I’m sorry but I like international law and consortiums exclusion right to ownership generally, so I would like that sort of answer to: How does copyright over online content that is not behind paywalled content work? Do people get some ability to share paywalled content?
Copyright law is about what you are legally allowed to do. What you are physically capable of doing is totally unrelated.
The fact that you can access something without anything stopping you or trying to stop you or without doing anything that would be considered "hacking" mean that you have the right to access the data.
But that doesn't give you any right whatsoever to make copies yourself and give them to others. You are most likely allowed to tell others where you found the data, and they will then find themselves in the same situation where they can download, for basically the same result, but that doesn't mean you are allowed to make copies.
PS. With technology being what it is, it might be for example that you need to be logged in with a stackexchange account to access some information. And that can be handled automatically by your computer - so it looks to you as if there were no measures to stop anyone from copying, but they are actually present. You can download something, but I can't. Now it's much more obvious that you can't give me a copy because the copyright holder didn't want me to have a copy. So the absence of a paywall that is visible to you doesn't mean there isn't one.
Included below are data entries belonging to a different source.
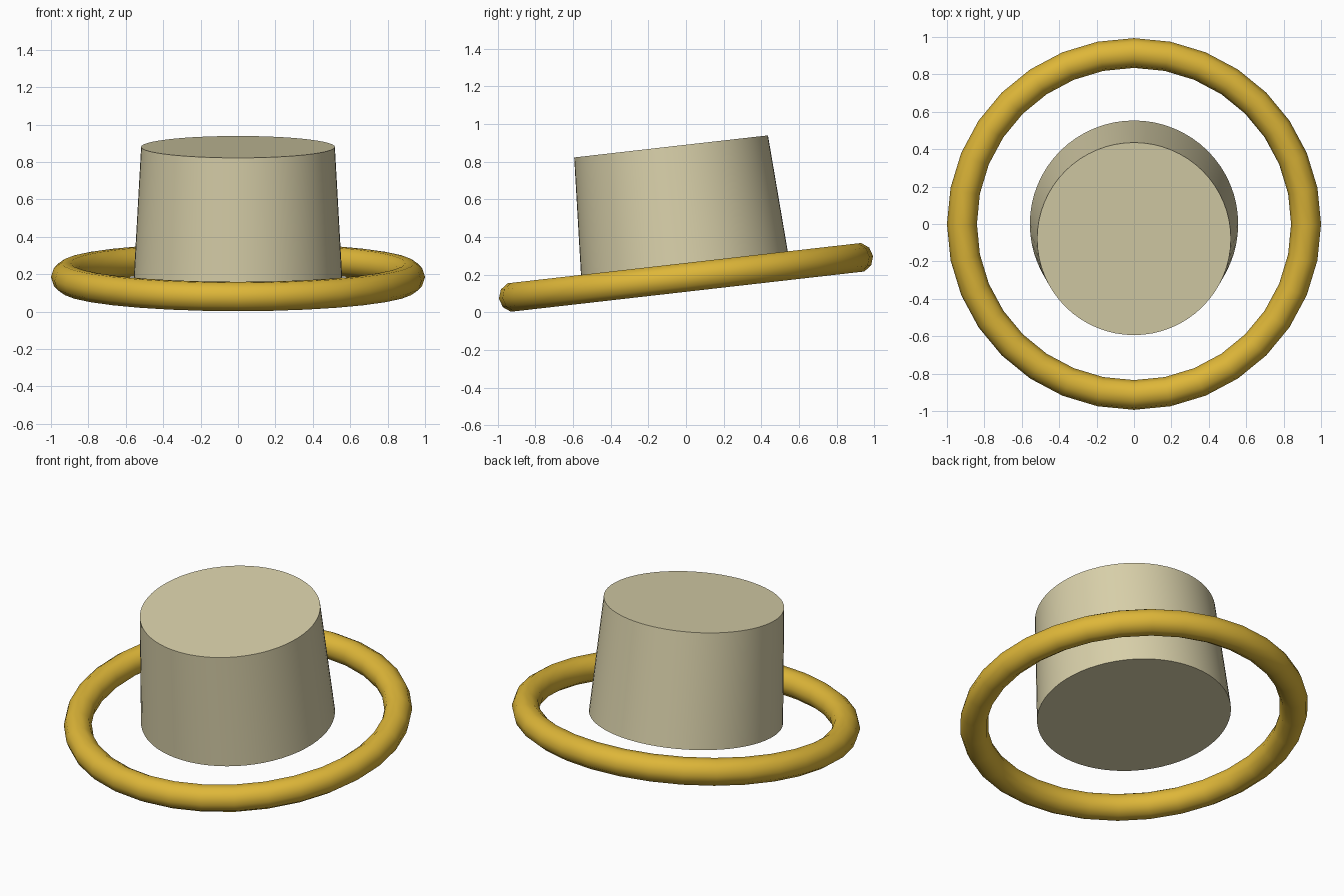
import bpy, math

if "Cube" in bpy.data.objects:
    bpy.data.objects.remove(bpy.data.objects["Cube"])

TILT = math.radians(6.5)
CENTRE = (0, 0, 0.185)
HEIGHT = 0.70


def material(name, rgb):
    m = bpy.data.materials.new(name)
    m.diffuse_color = (*rgb, 1)
    m.use_nodes = True
    m.node_tree.nodes["Principled BSDF"].inputs["Base Color"].default_value = m.diffuse_color
    return m


def finish(name, mat):
    """Name, colour and smooth the active object."""
    ob = bpy.context.object
    ob.name = name
    ob.data.materials.append(mat)
    bpy.ops.object.shade_smooth_by_angle(angle=math.radians(40))
    return ob


cream = material("cream", (0.69, 0.63, 0.40))
gold = material("gold", (0.73, 0.47, 0.04))

# Ring, tilted up towards the back
bpy.ops.mesh.primitive_torus_add(major_radius=0.92, minor_radius=0.08,
                                 major_segments=32, minor_segments=10,
                                 location=CENTRE, rotation=(TILT, 0, 0))
finish("ring", gold)

# Tapered body, standing on the ring's middle plane along the tilted axis
bpy.ops.mesh.primitive_cone_add(
    vertices=64, radius1=0.557, radius2=0.518, depth=HEIGHT,
    location=(0, -math.sin(TILT) * HEIGHT / 2,
              CENTRE[2] + math.cos(TILT) * HEIGHT / 2),
    rotation=(TILT, 0, 0))
finish("tapered_body", cream)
A more common example: I have the Netflix app on my phone and it looks like you can access anything without any protection. But that is only the case because the app has my username and password stored and I pay every month. You can’t access the same movies on your phone without paying, and you can’t access them on my phone because my phone will be locked.